We’ll probably sell some fresh herbs, too, since we have a copious amount of some of them in our gardens, such as spearmint, chocolate mint, catmint and chives.

We may do GF bread too, though it is more expensive and more work than some other goodies so I’m not doing it the first week at least.

Alex and I have spent a lot of time going over possible sale items, projected cost, projected profits, marketing ideas and other business plans.

We’ve cuddled on the couch discussing which items to sell which weeks, what the most profitable goodies are likely to be, whether we should offer samples and more.

We’ve shopped for supplies, played with packaging and learned our laws.

He wants to be sure we give something away for free to anybody who’d like it, such as information teaching people how to forage.  I think that’s a very sweet idea so we’re working on that, too.

We’ll be selling on Tuesday afternoons, starting in June.  Wish us luck!  I’ll keep you updated!

 

Photographers, Unschooling, the Globe Genie & More

I’m off to have some virtual woman tear up my calf again, but first I thought I’d share a few nifties that are on my mind here…

Do professional photographers really make any money?

That’s the question this professional photographer takes on.  While this article is being widely applauded by photographers, her numbers don’t necessarily add up to me.  Not everybody has to put monthly money aside for their children’s college or pay 30% in taxes (especially those starving artist types).  It’s certainly food for thought though, and goes a long way to explain those wedding prices.

I’m definitely passing it on to my photographer wannabe Victoria (once she’s home from Nebraska, where she’s currently learning from a guy who really was a professional photographer once upon a time).

Wanna talk to Pat Farenga about unschooling?

Take part in a teleconference Thursday for free and talk to  the unschooling guru.

On the same topic, also see:

Five lessons to take from unschooling for your homeschool

and Five great blogs by unschoolers for inspiration, projects, games and more

Quick!  Push a button and go anywhere in the world!

I absolutely love the Globe Genie.  Click on transport and you can visit anywhere on the globe.  You’ll see a huge, full color photo of your location and a map on the right to tell you where you are.

I clicked first on a remote lake in Sweden, then I was on a small street in France, then a rural area in England and finally I was on a dirt road in Mississippi.

Talk about a fun geography lesson!  (Thanks Leslie!)

and lastly…

A real world housekeeping schedule

I am perpetually buried in clutter so I loved the simplicity of these schedules, which come in two variations.  I also love the minimum maintenance plan and must start implementing it!

Why I'm an Eclectic Homeschooler

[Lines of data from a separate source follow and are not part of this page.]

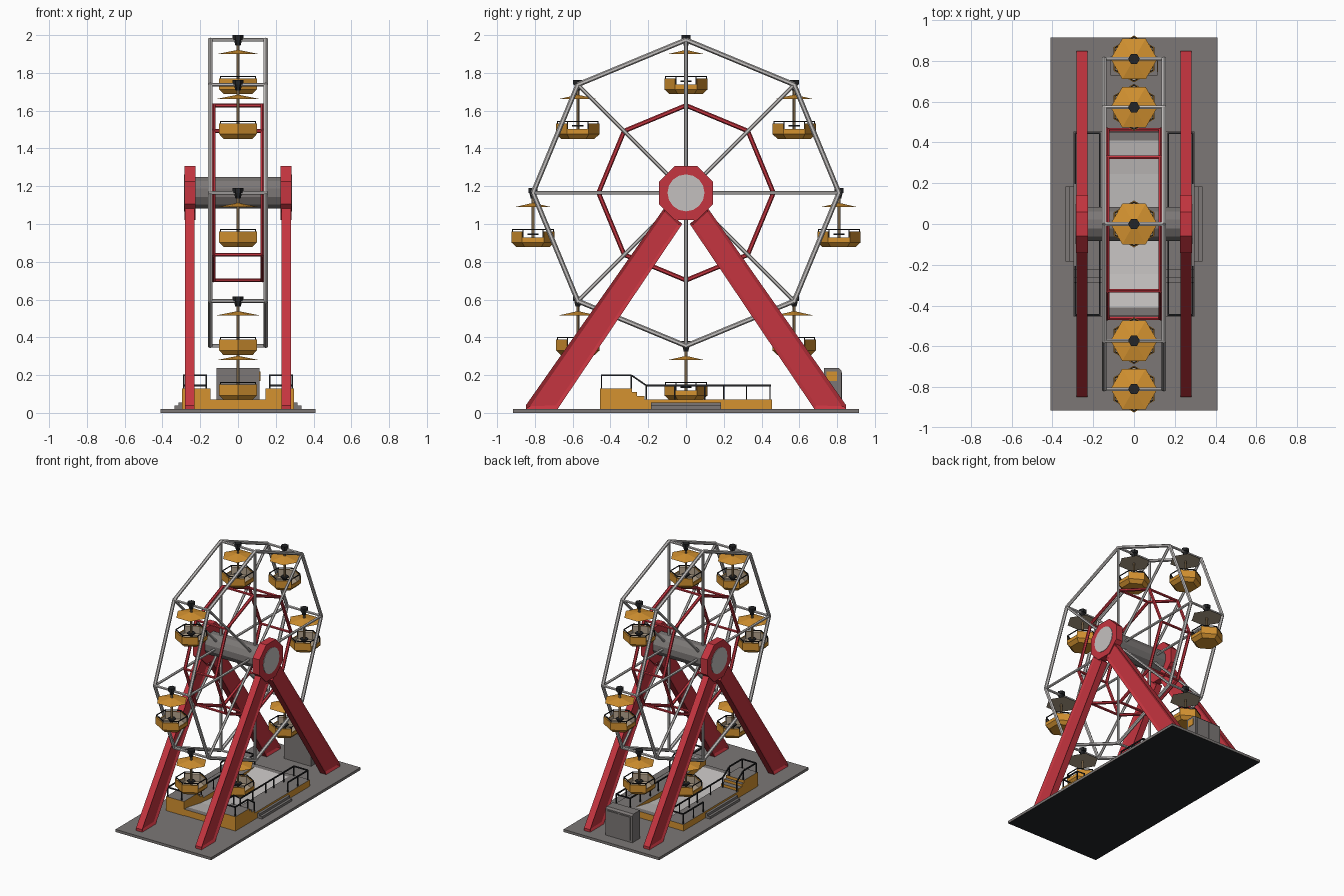
import bpy, bmesh
from math import sin, cos, pi, radians
from mathutils import Vector, Matrix

cube = bpy.data.objects.get("Cube")
if cube:
    bpy.data.objects.remove(cube, do_unlink=True)


def material(name, r, g, b):
    m = bpy.data.materials.new(name)
    m.use_nodes = True
    m.diffuse_color = (r, g, b, 1)
    m.node_tree.nodes["Principled BSDF"].inputs["Base Color"].default_value = (r, g, b, 1)
    return m


RED = material("red paint", 0.56, 0.035, 0.05)
YELLOW = material("amber yellow", 0.66, 0.29, 0.03)
LIGHT = material("light grey", 0.55, 0.53, 0.52)
GREY = material("mid grey", 0.2, 0.185, 0.18)
BLACK = material("black metal", 0.017, 0.018, 0.02)
BEIGE = material("beige lining", 0.45, 0.36, 0.26)
BROWN = material("brown pole", 0.3, 0.2, 0.1)


def finish(bm, name, *mats):
    bmesh.ops.recalc_face_normals(bm, faces=bm.faces)
    me = bpy.data.meshes.new(name)
    bm.to_mesh(me)
    bm.free()
    for m in mats:
        me.materials.append(m)
    ob = bpy.data.objects.new(name, me)
    bpy.context.collection.objects.link(ob)
    return ob


def bar(bm, a, b, r, sides=6, spin=0, r2=None):
    """Round bar from a to b, optionally tapered."""
    a, b = Vector(a), Vector(b)
    d = b - a
    mat = (Matrix.Translation((a + b) / 2) @ d.to_track_quat('Z', 'Y').to_matrix().to_4x4()
           @ Matrix.Rotation(spin, 4, 'Z'))
    bmesh.ops.create_cone(bm, cap_ends=True, segments=sides, radius1=r,
                          radius2=r if r2 is None else r2, depth=d.length, matrix=mat)


def path(bm, pts, r, sides=4):
    for a, b in zip(pts, pts[1:]):
        bar(bm, a, b, r, sides, pi / 4)


def box(bm, lo, hi):
    lo, hi = Vector(lo), Vector(hi)
    bmesh.ops.create_cube(bm, size=1, matrix=Matrix.Translation((lo + hi) / 2)
                          @ Matrix.Diagonal((*(hi - lo), 1)))


def prism(bm, pts, x0, x1):
    """Extrude a (y, z) outline along x."""
    f = bm.faces.new([bm.verts.new((x0, y, z)) for y, z in pts])
    out = bmesh.ops.extrude_face_region(bm, geom=[f])
    bmesh.ops.translate(bm, vec=(x1 - x0, 0, 0),
                        verts=[v for v in out["geom"] if isinstance(v, bmesh.types.BMVert)])


def paint_up(bm, index):
    """Give a second material to faces that look upward."""
    bmesh.ops.recalc_face_normals(bm, faces=bm.faces)
    for f in bm.faces:
        if f.normal.z > 0.5:
            f.material_index = index


# Ground slab with a black underside
bm = bmesh.new()
box(bm, (-0.41, -0.915, 0), (0.41, 0.915, 0.02))
bm.normal_update()
for f in bm.faces:
    f.material_index = int(f.normal.z < -0.5)
finish(bm, "ground_slab", GREY, BLACK)

# Boarding platform: raised walkways with stairs, concave floor between
bm = bmesh.new()
walk = [(-0.455, 0.02), (-0.455, 0.13), (-0.285, 0.13), (-0.285, 0.11), (-0.26, 0.11),
        (-0.26, 0.09), (-0.22, 0.09), (-0.22, 0.07), (0.455, 0.07), (0.455, 0.02)]
for s in (-1, 1):
    prism(bm, walk, s * 0.145, s * 0.297)
paint_up(bm, 1)
finish(bm, "walkways", YELLOW, GREY)

bm = bmesh.new()
dip = [(y / 10 * 0.41, 0.026 + 0.044 * (y / 10) ** 2) for y in range(-10, 11, 4)]
prism(bm, [(-0.452, 0.021), (-0.452, 0.07)] + dip + [(0.41, 0.07), (0.452, 0.07), (0.452, 0.021)],
      -0.145, 0.145)
paint_up(bm, 1)
for f in bm.faces:
    if f.material_index and abs(f.calc_center_median().y) > 0.41:
        f.material_index = 2
finish(bm, "loading_floor", YELLOW, LIGHT, GREY)

bm = bmesh.new()
for s in (-1, 1):
    for x, z in ((0.335, 0.038), (0.316, 0.056)):
        box(bm, (min(s * 0.29, s * x), -0.185, 0.02), (max(s * 0.29, s * x), 0.185, z))
finish(bm, "entry_steps", GREY)

# Railings around the walkways
bm = bmesh.new()
for s in (-1, 1):
    xi, xo = s * 0.168, s * 0.288
    path(bm, [(xo, -0.29, 0.2), (xo, -0.447, 0.2), (xi, -0.447, 0.2), (xi, -0.29, 0.2),
              (xi, -0.21, 0.145), (xi, 0.445, 0.145), (xo, 0.445, 0.145), (xo, 0.2, 0.145)], 0.006)
    path(bm, [(xo, -0.29, 0.2), (xo, -0.21, 0.145)], 0.006)
    for x in (xi, xo):
        for y in (-0.447, -0.29):
            path(bm, [(x, y, 0.13), (x, y, 0.2)], 0.005)
        for y in (-0.21, 0.2, 0.32, 0.445):
            path(bm, [(x, y, 0.07), (x, y, 0.145)], 0.005)
    for y in (-0.06, 0.1):
        path(bm, [(xi, y, 0.07), (xi, y, 0.145)], 0.005)
finish(bm, "railings", BLACK)

# Control booth with doors and a side window
bm = bmesh.new()
prism(bm, [(0.73, 0.02), (0.73, 0.238), (0.808, 0.238), (0.822, 0.225), (0.822, 0.02)], -0.115, 0.115)
for x in (-0.1, 0.006):
    box(bm, (x, 0.82, 0.035), (x + 0.094, 0.827, 0.215))
finish(bm, "booth", GREY)
bm = bmesh.new()
box(bm, (0.113, 0.745, 0.17), (0.119, 0.8, 0.22))
finish(bm, "booth_window", YELLOW)

# Support legs with recessed panels
HUB = 1.165
bm = bmesh.new()
leg = [(0.68, 0.02), (0.848, 0.02), (0.848, 0.04), (0.115, 1.085), (0.02, 1.0)]
for s in (-1, 1):
    for t in (-1, 1):
        prism(bm, [(t * y, z) for y, z in leg], s * 0.229, s * 0.281)
bmesh.ops.recalc_face_normals(bm, faces=bm.faces)
bmesh.ops.inset_individual(bm, faces=[f for f in bm.faces if abs(f.normal.x) > 0.9],
                           thickness=0.022, depth=-0.01)
finish(bm, "support_legs", RED)

# Hub housings, end discs and axle
hubs, discs, axle = bmesh.new(), bmesh.new(), bmesh.new()
for s in (-1, 1):
    bar(hubs, (s * 0.226, 0, HUB), (s * 0.284, 0, HUB), 0.143 / cos(pi / 8), 8, pi / 8)
    bar(discs, (s * 0.28, 0, HUB), (s * 0.287, 0, HUB), 0.098, 16)
bar(axle, (-0.23, 0, HUB), (0.23, 0, HUB), 0.087, 12, pi / 12)
finish(hubs, "hub_housings", RED)
finish(discs, "hub_discs", LIGHT)
finish(axle, "axle", GREY)


# Wheel: two outer rims with spokes, two inner red rings, cross bars
def spot(x, r, k):
    return Vector((x, r * sin(k * pi / 4), HUB + r * cos(k * pi / 4)))


R = 0.81
rim, spokes, ring = bmesh.new(), bmesh.new(), bmesh.new()
for k in range(8):
    for x in (-0.147, 0.147):
        bar(rim, spot(x, R, k), spot(x, R, k + 1), 0.013)
        bar(spokes, spot(x, 0.05, k), spot(x, R, k), 0.01)
        xr = x * 0.89
        bar(ring, spot(xr, 0.463, k), spot(xr, 0.463, k + 1), 0.012)
    bar(rim, spot(-0.155, R, k), spot(0.155, R, k), 0.01)
    bar(ring, spot(-0.135, 0.463, k), spot(0.135, 0.463, k), 0.01)
finish(rim, "outer_rims", LIGHT)
finish(spokes, "spokes", LIGHT)
finish(ring, "inner_rings", RED)


# Gondola parts, modelled around the hanging point
def corner(r, z, k):
    a = radians(60 * k - 30)
    return Vector((r * cos(a), r * sin(a), z))


bm = bmesh.new()


def face(pts, index):
    bm.faces.new([bm.verts.new(p) for p in pts]).material_index = index


RO, RI, FLOOR, BASE = 0.115, 0.105, -0.262, -0.287
face([corner(0.088, BASE, k) for k in range(6)][::-1], 0)
face([corner(RI, FLOOR, k) for k in range(6)], 1)
for k in range(6):
    top = -0.236 if k % 3 == 0 else -0.205    # lower wall on the two door sides
    j = k + 1
    face([corner(0.088, BASE, k), corner(0.088, BASE, j), corner(RO, FLOOR, j), corner(RO, FLOOR, k)], 0)
    face([corner(RO, FLOOR, k), corner(RO, FLOOR, j), corner(RO, top, j), corner(RO, top, k)], 0)
    face([corner(RO, top, k), corner(RO, top, j), corner(RI, top, j), corner(RI, top, k)], 0)
    face([corner(RI, top, k), corner(RI, top, j), corner(RI, FLOOR, j), corner(RI, FLOOR, k)], 1)
    if k % 3:
        e = k if k % 3 == 1 else j
        face([corner(RO, FLOOR, e), corner(RO, top, e), corner(RI, top, e), corner(RI, FLOOR, e)], 0)
bmesh.ops.remove_doubles(bm, verts=bm.verts, dist=0.0001)
basket = finish(bm, "basket", YELLOW, BEIGE)

bm = bmesh.new()
bar(bm, (0, 0, -0.076), (0, 0, -0.054), 0.115, 6, pi / 6, 0.004)
bm.normal_update()
for f in bm.faces:
    f.material_index = int(f.normal.z < -0.5)
canopy = finish(bm, "canopy", YELLOW, BEIGE)

bm = bmesh.new()
bar(bm, (0, 0, FLOOR), (0, 0, -0.02), 0.008)
pole = finish(bm, "pole", BROWN)

bm = bmesh.new()
bar(bm, (0, 0, 0), (0, 0, 0.025), 0.029, 6, pi / 6)
bar(bm, (0, 0, -0.03), (0, 0, 0), 0.014, 6, pi / 6, 0.022)
cap = finish(bm, "hanger_cap", BLACK)

bm = bmesh.new()
for k in range(6):
    path(bm, [corner(0.108, -0.194, k), corner(0.108, -0.194, k + 1)], 0.004)
    path(bm, [corner(0.108, -0.25, k), corner(0.108, -0.194, k)], 0.004)
bar(bm, (0, 0, -0.222), (0, 0, -0.214), 0.03, 6)
rail = finish(bm, "basket_rail", BLACK)

# Hang eight upright gondolas from the rim
for part in (basket, canopy, pole, cap, rail):
    part.location = spot(0, R, 0)
    for k in range(1, 8):
        copy = part.copy()
        copy.location = spot(0, R, k)
        bpy.context.collection.objects.link(copy)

I just finished a series of articles for the Examiner that really solidified for me why our homeschool style here is so eclectic.  I wrote about five great lessons to take from all different types of homeschooling, including Montessori, Waldorf, Charlotte Mason and Unschooling.  They are all parts of what we do here, and why I love the freedom we have as homeschool parents.  We truly can take the best of all worlds and adapt it all to perfectly suit each of our children.

If you want to check out the series, here it is so far…

Montessori Methods:

Five lessons to take from Montessori for your homeschool

Making your own Montessori materials

Waldorf Methods:

Five lessons to take from Waldorf for your homeschool

Making your own Waldorf Materials

Charlotte Mason Methods:


Five lessons to take from Charlotte Mason for your homeschool

Make your own nature journals

Make pocket-and-handle nature journals from paper bags!

Unschooling Methods:


Five lessons to take from unschooling for your homeschool

Five great blogs by unschoolers for inspiration, projects, games and more

And next in the series… Five lessons not to take from public school in your homeschool.  🙂